PO Box 1070, Frankfort, KY 40602 Phone 502.875.2428, Fax 502.875.2845
Zoning Appeal Bill Is A Dream For Developers And Nightmare For Neighbors Posted: February 9, 2017
HOUSE BILL 72 HCS WOULD IMPOSE AN UNCONSTITUTIONAL FINANCIAL BARRIER TO ACCESS TO THE COURT OF APPEALS FOR REVIEW OF ZONING DECISIONS
House Committee Substitute to House Bill 72 would require posting of an appeal bond as a condition prerequisite to a non-governmental party appealing a rezoning decision from the Circuit Court to the Kentucky Court of Appeals.
Under the House Committee Substitute, on filing a Notice of Appeal, the appellee could request and the Circuit Court would have to hold a hearing on whether the appeal was “presumptively frivolous” – a term not fully defined.
If the Circuit Court deemed the appeal “presumptively frivolous,” a bond would be required to cover lost profits, lost cash flow, interest, costs, and attorney fees, up to $250,000.
Even if the Circuit Court found the appeal to be non-frivolous, a mandatory bond for all interest, costs, and attorneys fees would be required to be posted as a condition of appeal, up to $100,000.
The bond would be forfeited if the Court of Appeals affirmed the circuit court decision, even if the appeal raised arguments that had merit.
The Committee Substitute makes clear that the intent is to deter even meritorious appeals of rezoning decisions by pricing them out of the reach of most neighborhood groups and neighbors. The bill is a blatantly unconstitutional measure that violates the right to appeal under Kentucky Constitution Section 115, an infringement on the separation of powers and of the Judicial Branch, and is unnecessary, since the Court of Appeals can already assess damages and 1 – 2x costs if it determines an appeal to have been brought that was frivolous and in bad faith. Civil Rule 73.02(4).
Requiring the filing of an appeal bond as a prerequisite to filing an appeal violates Kentucky Constitution Section 115, providing that “in all cases…there shall be allowed as a matter of right at least one appeal to another court….” (emphasis added). In White v. Comm., 299 S.W.2d 618 (1957), the Court declined to apply the then-existing rule that an appeal bond be posted prior to any appeal from county court to circuit court to bastardy proceedings, since “to hold otherwise would ‘effectively’ deny a party the right of appeal granted by statute.” With the 1976 constitutional amendment creating a right in Ky. Const. 115 to one level of appellate review of a judicial decision, any legislative interference with the exercise of that right would be unconstitutional.
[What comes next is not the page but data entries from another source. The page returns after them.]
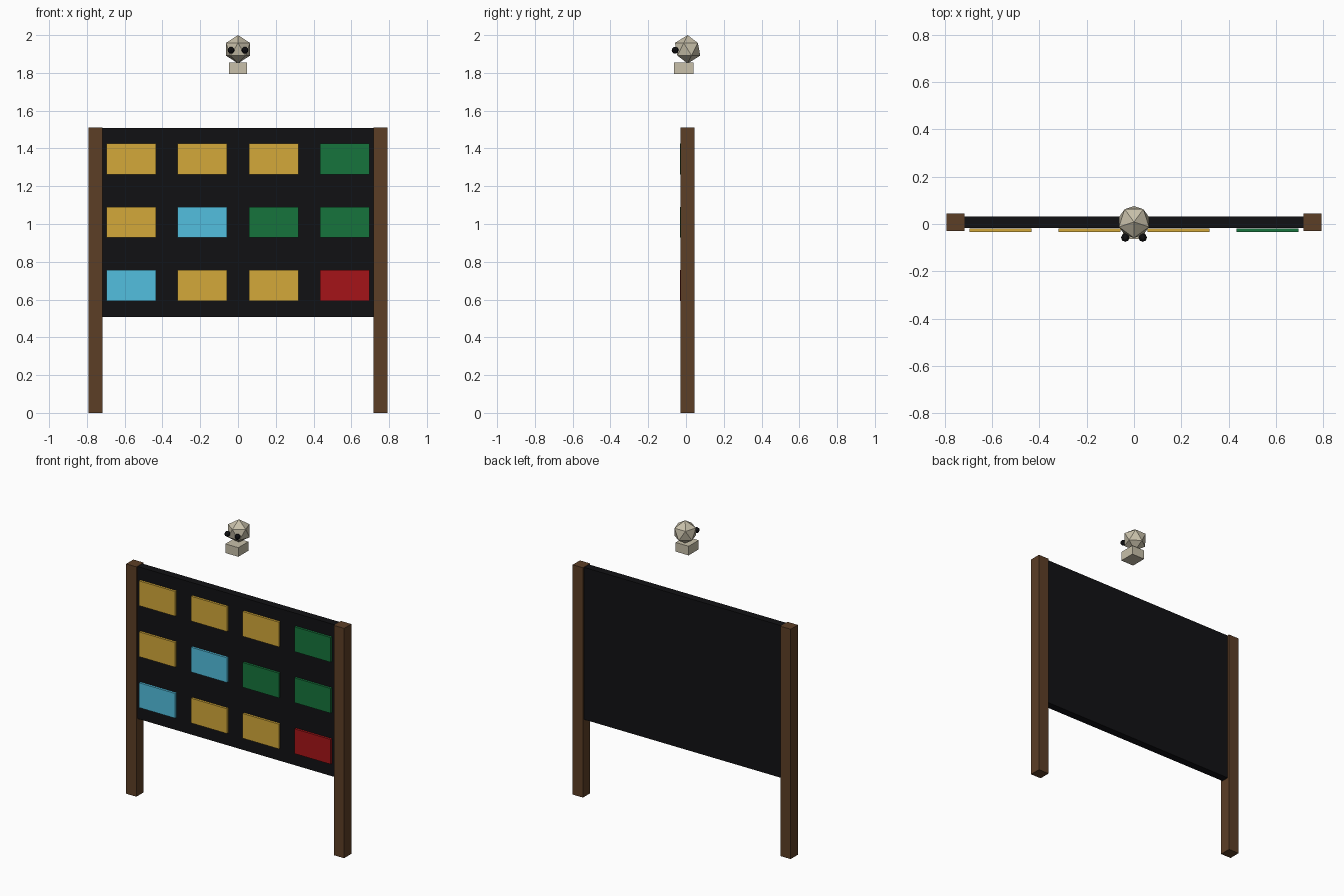
import bpy
import math

if "Cube" in bpy.data.objects:
    bpy.data.objects.remove(bpy.data.objects["Cube"])


def material(name, r, g, b):
    """Make a material from a display colour in 0-255."""
    def lin(c):
        c /= 255
        return c / 12.92 if c <= 0.04045 else ((c + 0.055) / 1.055) ** 2.4
    m = bpy.data.materials.new(name)
    m.diffuse_color = (lin(r), lin(g), lin(b), 1)
    m.use_nodes = True
    m.node_tree.nodes["Principled BSDF"].inputs["Base Color"].default_value = m.diffuse_color
    return m


def finish(obj, name, mat):
    obj.name = obj.data.name = name
    obj.data.materials.append(mat)
    return obj


def box(name, centre, size, mat):
    bpy.ops.mesh.primitive_cube_add(size=1, location=centre)
    obj = bpy.context.object
    obj.scale = size
    bpy.ops.object.transform_apply(location=False, rotation=False, scale=True)
    return finish(obj, name, mat)


wood = material("wood", 92, 62, 38)
black = material("black", 17, 17, 20)
bone = material("bone", 200, 192, 170)
cards = {
    "Y": material("yellow", 211, 169, 58),
    "G": material("green", 22, 116, 60),
    "B": material("blue", 82, 191, 223),
    "R": material("red", 165, 20, 24),
}

# Posts
for side, label in ((-1, "left"), (1, "right")):
    box(f"{label}_post", (side * 0.755, 0.0075, 0.755), (0.075, 0.075, 1.51), wood)

# Board between the posts
box("board", (0, 0.0075, 1.008), (1.47, 0.05, 1.0), black)

# Grid of coloured cards, top row first
for row, colours in enumerate(("YYYG", "YBGG", "BYYR")):
    for col, key in enumerate(colours):
        box(f"card_{row + 1}_{col + 1}",
            (-0.565 + col * 0.3767, -0.0255, 1.344 - row * 0.335),
            (0.262, 0.015, 0.163), cards[key])

# Floating head
bpy.ops.mesh.primitive_ico_sphere_add(subdivisions=1, radius=0.075,
                                      location=(0, 0.0085, 1.925),
                                      rotation=(0, 0, -math.pi / 2))
finish(bpy.context.object, "head", bone)

# Jaw block under the head
box("jaw", (0, -0.012, 1.824), (0.094, 0.104, 0.06), bone)

# Eyes
for side, label in ((-1, "left"), (1, "right")):
    bpy.ops.mesh.primitive_uv_sphere_add(segments=8, ring_count=6, radius=0.018,
                                         location=(side * 0.037, -0.0575, 1.92))
    finish(bpy.context.object, f"{label}_eye", black)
The exemption of governmental entities from the possible obligation to file an appeal bond, implicates equal protection issues, since it would place a burden on nongovernmental parties but exempt those similarly situated (i.e. desiring to file an appeal of a circuit court judgment). Elk Horn Coal Corporation v. Cheyenne Resources, 163 S.W. 3d 408 (Ky. 2005), struck down KRS 26A.300, which provided for a 10% penalty if a money judgment was affirmed or dismissed on appeal after the first appeal (i.e discretionary review), based both on Ky. Const. Sec 116 and as a violation of the equal protection provisions of Ky. Const. Sec. 2.
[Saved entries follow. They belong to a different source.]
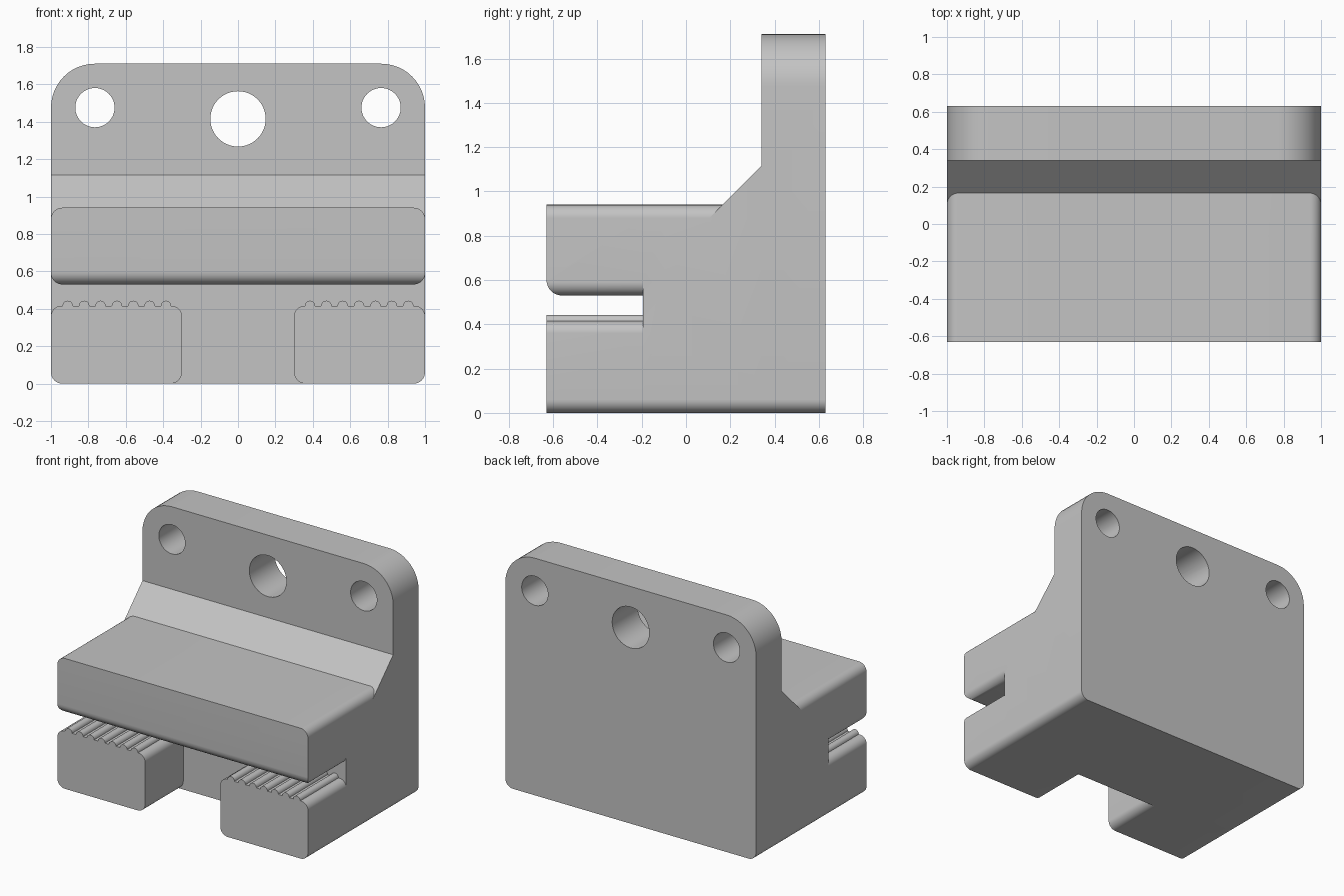
import bpy, bmesh
from math import sin, cos, radians

if "Cube" in bpy.data.objects:
    bpy.data.objects.remove(bpy.data.objects["Cube"], do_unlink=True)

FRONT, BACK = -0.63, 0.63
WALL, PLATE = -0.195, 0.34      # slot wall and front of the back plate
TOP, EDGE = 0.94, 0.06          # body height and edge radius

grey = bpy.data.materials.new("plain grey")
grey.use_nodes = True
colour = (0.55, 0.55, 0.55, 1)
grey.diffuse_color = colour
grey.node_tree.nodes["Principled BSDF"].inputs["Base Color"].default_value = colour


def arc(cx, cz, r, start, end, steps=12, rz=None):
    angles = [radians(start + (end - start) * i / steps) for i in range(steps + 1)]
    return [(cx + r * cos(a), cz + (rz or r) * sin(a)) for a in angles]


def rounded(x0, x1, z0, z1, low=EDGE, high=EDGE, top_extra=()):
    """Rounded rectangle outline with an optional run of points along its top."""
    return (arc(x0 + low, z0 + low, low, 180, 270) + arc(x1 - low, z0 + low, low, 270, 360)
            + arc(x1 - high, z1 - high, high, 0, 90) + list(top_extra)
            + arc(x0 + high, z1 - high, high, 90, 180))


def prism(name, outline, start, end, axis="y"):
    """Extrude an outline along y (points are x, z) or along x (points are y, z)."""
    bm = bmesh.new()
    place = (lambda u, v: (u, start, v)) if axis == "y" else (lambda u, v: (start, u, v))
    face = bm.faces.new([bm.verts.new(place(u, v)) for u, v in outline])
    new = bmesh.ops.extrude_face_region(bm, geom=[face])["geom"]
    shift = (0, end - start, 0) if axis == "y" else (end - start, 0, 0)
    bmesh.ops.translate(bm, vec=shift, verts=[g for g in new if isinstance(g, bmesh.types.BMVert)])
    bmesh.ops.recalc_face_normals(bm, faces=bm.faces)
    mesh = bpy.data.meshes.new(name)
    bm.to_mesh(mesh)
    bm.free()
    mesh.materials.append(grey)
    obj = bpy.data.objects.new(name, mesh)
    bpy.context.collection.objects.link(obj)
    return obj


def combine(target, tool, operation):
    mod = target.modifiers.new(operation.title(), "BOOLEAN")
    mod.operation, mod.solver, mod.object = operation, "EXACT", tool
    bpy.context.view_layer.objects.active = target
    bpy.ops.object.modifier_apply(modifier=mod.name)
    bpy.data.objects.remove(tool, do_unlink=True)


# Back plate with large upper corners
bracket = prism("clamp_bracket", rounded(-1, 1, 0, 1.71, high=0.235), PLATE, BACK)

# Central body and the sloped brace up to the plate
combine(bracket, prism("body", rounded(-1, 1, 0, TOP), WALL, PLATE + 0.1), "UNION")
brace = [(0.105, 0.88), (PLATE, 1.115), (PLATE + 0.1, 1.115), (PLATE + 0.1, 0.88)]
combine(bracket, prism("brace", brace, -1, 1, "x"), "UNION")

# Upper jaw, with its lower front edge rounded over
jaw = prism("upper_jaw", rounded(-1, 1, 0.53, TOP), FRONT, WALL + 0.1)
r = 0.07
nose = arc(FRONT + r, 0.53 + r, r, 180, 270) + [(FRONT + r, 0.5), (FRONT - 0.05, 0.5),
                                                (FRONT - 0.05, 0.53 + r)]
combine(jaw, prism("nose_cutter", nose, -1.1, 1.1, "x"), "DIFFERENCE")
combine(bracket, jaw, "UNION")

# Lower feet with gripping ridges along their tops
ridges = []
for i in reversed(range(7)):
    ridges += arc(0.385 + 0.0875 * i, 0.415, 0.028, 0, 180, 10)
foot = rounded(0.3, 1, 0, 0.415, high=0.055, top_extra=ridges)
for side, name in ((1, "left_foot"), (-1, "right_foot")):
    outline = [(side * x, z) for x, z in foot]
    combine(bracket, prism(name, outline, FRONT, WALL + 0.1), "UNION")

# Mounting holes through the plate
for x, z, radius in ((-0.765, 1.475, 0.105), (0, 1.415, 0.148), (0.765, 1.475, 0.105)):
    circle = arc(x, z, radius, 0, 360, 48)[:-1]
    combine(bracket, prism("hole_cutter", circle, PLATE - 0.1, BACK + 0.1), "DIFFERENCE")

bpy.ops.object.select_all(action="DESELECT")
bracket.select_set(True)
bpy.context.view_layer.objects.active = bracket
bpy.ops.object.shade_smooth_by_angle(angle=radians(30))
The bill also intrudes on matters of appellate procedure that are expressly reserved to the judicial branch under the state constitution, in violation of Section 116 of the Kentucky Constitution, which grants the Supreme Court the power to prescribe rules governing appellate jurisdiction, and has been construed as vesting “exclusive jurisdiction in the Supreme Court to prescribe ‘rules of practice and procedure for the Court of Justice.” O’Bryan v. Hedgespeth, 892 S.W.2d 571, 576 (Ky. 1995); Elk Horn Coal Corporation v. Cheyenne Resources, 163 S.W. 3d 408 (Ky. 2005); Commonwealth v. Reneer, 734 S.W.2d 794 (Ky. 1987).
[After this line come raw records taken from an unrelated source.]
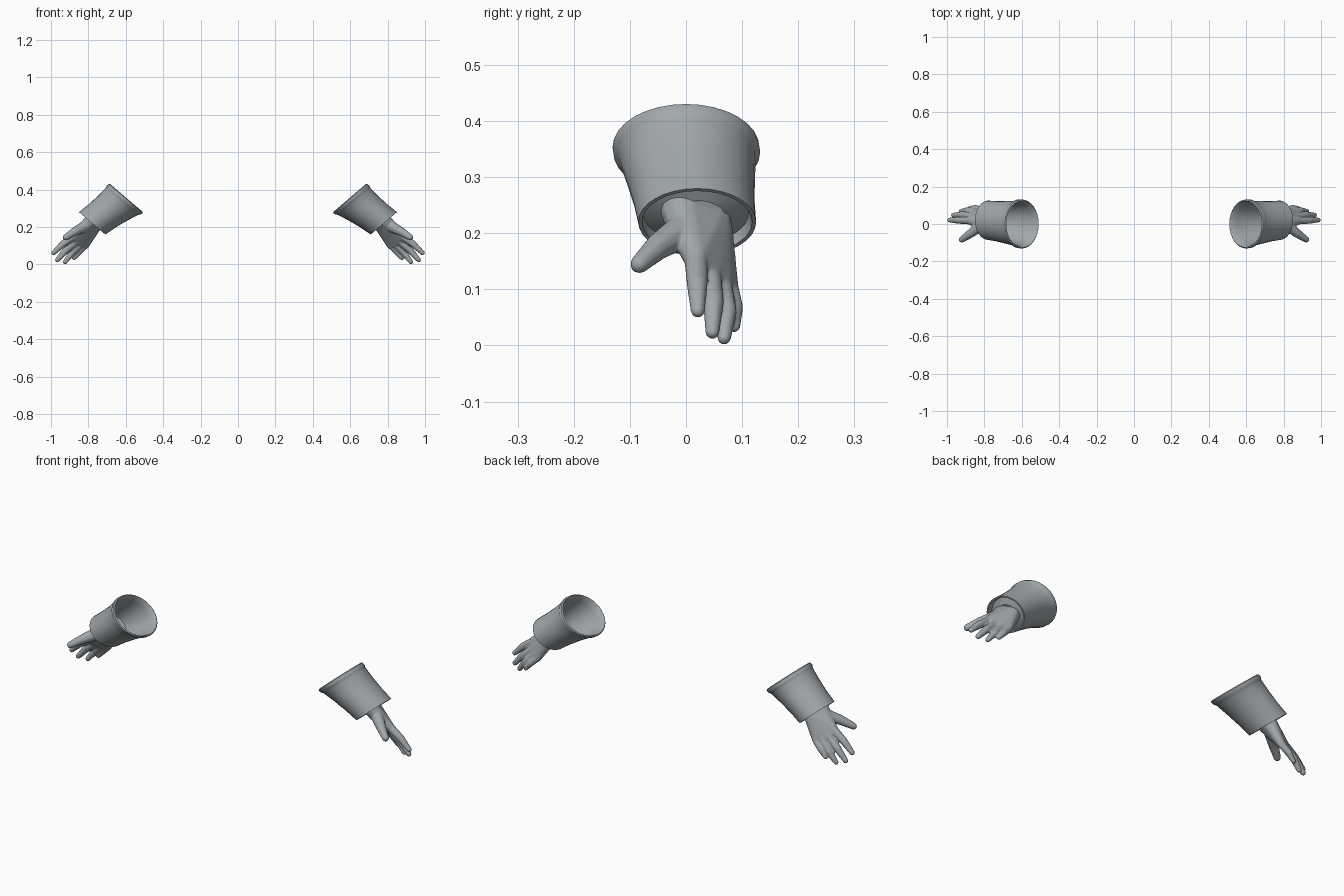
import bpy, bmesh, math
from mathutils import Vector, Matrix

if "Cube" in bpy.data.objects:
    bpy.data.objects.remove(bpy.data.objects["Cube"], do_unlink=True)

grey = bpy.data.materials.new("glove_grey")
grey.use_nodes = True
COLOUR = (0.36, 0.39, 0.41, 1)
grey.diffuse_color = COLOUR
grey.node_tree.nodes["Principled BSDF"].inputs["Base Color"].default_value = COLOUR


def make_object(name, bm):
    mesh = bpy.data.meshes.new(name)
    bmesh.ops.recalc_face_normals(bm, faces=bm.faces)
    bm.to_mesh(mesh)
    bm.free()
    mesh.materials.append(grey)
    obj = bpy.data.objects.new(name, mesh)
    bpy.context.collection.objects.link(obj)
    return obj


def finish(obj, angle):
    # Mirror to the other arm and smooth the shading
    mirror = obj.modifiers.new("other_arm", 'MIRROR')
    mirror.use_mirror_merge = False
    bpy.ops.object.select_all(action='DESELECT')
    obj.select_set(True)
    bpy.context.view_layer.objects.active = obj
    bpy.ops.object.shade_smooth_by_angle(angle=math.radians(angle))


def add_hull(bm, balls):
    # Tight skin around a set of (position, radius) balls
    part = bmesh.new()
    for pos, r in balls:
        bmesh.ops.create_icosphere(part, subdivisions=2, radius=r,
                                   matrix=Matrix.Translation(pos))
    cloud = [v.co.copy() for v in part.verts]
    part.free()
    verts = [bm.verts.new(c) for c in cloud]
    hull = bmesh.ops.convex_hull(bm, input=verts)
    junk = {g for g in hull["geom_interior"] + hull["geom_unused"]
            if isinstance(g, bmesh.types.BMVert)}
    bmesh.ops.delete(bm, geom=list(junk), context='VERTS')


# Sleeve: tilted oval rings lofted from the mouth to the wrist and back inside
MOUTH = Vector((0.60, 0, 0.353))
CUFF = Vector((0.78, 0.02, 0.22))
UP = Vector((0.76, 0, 0.65))
SIDE = Vector((0, 1, 0))
SIDES = 32
# position along the sleeve, radius across, radius sideways
RINGS = [(0.90, 0.046, 0.052), (0.84, 0.078, 0.090), (0.5, 0.090, 0.100),
         (0.15, 0.102, 0.112), (0.01, 0.109, 0.120), (-0.02, 0.114, 0.125),
         (0.0, 0.119, 0.131), (0.06, 0.119, 0.131), (0.10, 0.114, 0.125),
         (0.13, 0.112, 0.122), (0.4, 0.102, 0.115), (0.7, 0.095, 0.108),
         (1.0, 0.092, 0.105), (1.0, 0.085, 0.098), (0.88, 0.082, 0.094),
         (0.94, 0.046, 0.052)]

bm = bmesh.new()
loops = []
for t, across, sideways in RINGS:
    centre = MOUTH.lerp(CUFF, t)
    loops.append([bm.verts.new(centre + UP * across * math.cos(a) + SIDE * sideways * math.sin(a))
                  for a in (math.tau * i / SIDES for i in range(SIDES))])
for a, b in zip(loops, loops[1:]):
    for i in range(SIDES):
        j = (i + 1) % SIDES
        bm.faces.new((a[i], a[j], b[j], b[i]))
finish(make_object("sleeves", bm), 40)

# Hand: wrist and palm, four fingers and a thumb, fused into one skin
bm = bmesh.new()
wrist = [((0.78, -0.008, 0.238), 0.038), ((0.762, 0.045, 0.215), 0.038)]
# knuckle, middle joint, tip and knuckle radius for index to little finger
FINGERS = [((0.880, 0.018, 0.150), (0.938, 0.020, 0.108), (0.986, 0.021, 0.062), 0.021),
           ((0.862, 0.042, 0.126), (0.920, 0.049, 0.076), (0.966, 0.047, 0.024), 0.021),
           ((0.840, 0.062, 0.110), (0.888, 0.073, 0.060), (0.925, 0.068, 0.013), 0.020),
           ((0.812, 0.076, 0.104), (0.848, 0.086, 0.068), (0.876, 0.086, 0.034), 0.018)]
knuckles = [(f[0], f[3]) for f in FINGERS]
add_hull(bm, wrist + knuckles[:2])
add_hull(bm, wrist + knuckles[1:])
for knuckle, joint, tip, r in FINGERS:
    add_hull(bm, [(knuckle, r), (joint, r * 0.9)])
    add_hull(bm, [(joint, r * 0.9), (tip, r * 0.62)])
thumb = [((0.815, -0.004, 0.205), 0.032), ((0.872, -0.050, 0.176), 0.024),
         ((0.921, -0.083, 0.145), 0.017)]
for pair in zip(thumb, thumb[1:]):
    add_hull(bm, pair)

hands = make_object("hands", bm)
skin = hands.modifiers.new("fuse", 'REMESH')
skin.mode = 'VOXEL'
skin.voxel_size = 0.004
skin.use_smooth_shade = True
soften = hands.modifiers.new("soften", 'SMOOTH')
soften.factor = 0.5
soften.iterations = 4
finish(hands, 60)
The bill conflicts with KRS 21A.050(2), which recognizes that the procedures for appellate review are within the exclusive jurisdiction of the Supreme Court.
The bill also implicates equal protection and due process provisions of the Kentucky Constitution, and constitutes “special legislation” that singles out a group of litigants seeking review of administrative decisions.
In short, the bill is a Developers Dream and a Neighbor Nightmare, and should be rejected.